Work order
Print, in exact form, the lines below from the one containing "INNER_X, INNER_Y = 0.88, 0.154" through the one containing "for x, hx, hy, low, high", and omit all others.

Data for analysis
+===+
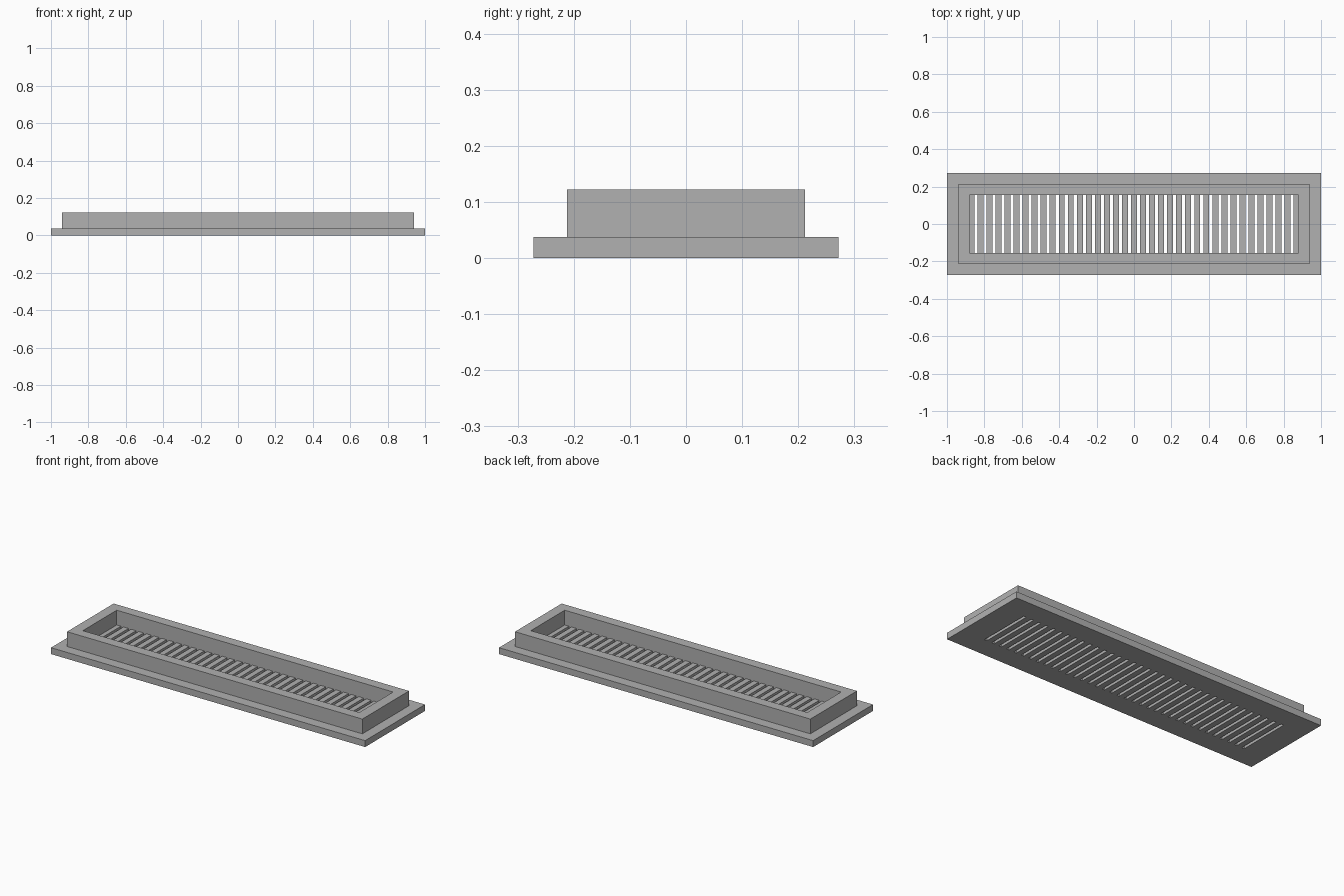
import bpy
import bmesh
from mathutils import Matrix, Vector

if "Cube" in bpy.data.objects:
    bpy.data.objects.remove(bpy.data.objects["Cube"])

PLATE_TOP, RIM_TOP = 0.037, 0.122
INNER_X, INNER_Y = 0.88, 0.154      # half size of the opening
SLOTS, PITCH, SLOT_WIDTH = 36, 0.0483, 0.0165

grey = bpy.data.materials.new("plain grey")
grey.use_nodes = True
colour = (0.44, 0.44, 0.44, 1)
grey.diffuse_color = colour
grey.node_tree.nodes["Principled BSDF"].inputs["Base Color"].default_value = colour


def boxes(name, specs):
    """One object made of boxes given as (centre x, half x, half y, bottom, top)."""
    bm = bmesh.new()
    for x, hx, hy, low, high in specs:
        place = Matrix.Translation(Vector((x, 0, (low + high) / 2)))
        size = Matrix.Diagonal((2 * hx, 2 * hy, high - low, 1))
        bmesh.ops.create_cube(bm, size=1, matrix=place @ size)
    mesh = bpy.data.meshes.new(name)
    bm.to_mesh(mesh)
    bm.free()
    mesh.materials.append(grey)
    obj = bpy.data.objects.new(name, mesh)
    bpy.context.collection.objects.link(obj)
    return obj


def cut(target, cutter):
    mod = target.modifiers.new("opening", 'BOOLEAN')
    mod.operation = 'DIFFERENCE'
    mod.solver = 'EXACT'
    mod.object = cutter
    cutter.hide_render = True
    cutter.hide_viewport = True
    cutter.display_type = 'WIRE'


# Base plate with a row of vent slots
plate = boxes("base_plate", [(0, 1.0, 0.272, 0, PLATE_TOP)])
slots = boxes("slot_cutter", [
    ((i - (SLOTS - 1) / 2) * PITCH, SLOT_WIDTH / 2, INNER_Y, -0.1, 0.2)
    for i in range(SLOTS)])
cut(plate, slots)

# Raised rectangular collar around the slots
collar = boxes("raised_collar", [(0, 0.94, 0.212, PLATE_TOP, RIM_TOP)])
opening = boxes("collar_cutter", [(0, INNER_X, INNER_Y, -0.1, 0.2)])
cut(collar, opening)

# Bake the cuts and remove the cutters
bpy.context.view_layer.update()
depsgraph = bpy.context.evaluated_depsgraph_get()
for obj in (plate, collar):
    baked = bpy.data.meshes.new_from_object(obj.evaluated_get(depsgraph))
    obj.modifiers.clear()
    obj.data = baked
for cutter in (slots, opening):
    bpy.data.objects.remove(cutter)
+===+
Answer section
INNER_X, INNER_Y = 0.88, 0.154      # half size of the opening
SLOTS, PITCH, SLOT_WIDTH = 36, 0.0483, 0.0165

grey = bpy.data.materials.new("plain grey")
grey.use_nodes = True
colour = (0.44, 0.44, 0.44, 1)
grey.diffuse_color = colour
grey.node_tree.nodes["Principled BSDF"].inputs["Base Color"].default_value = colour


def boxes(name, specs):
    """One object made of boxes given as (centre x, half x, half y, bottom, top)."""
    bm = bmesh.new()
    for x, hx, hy, low, high in specs:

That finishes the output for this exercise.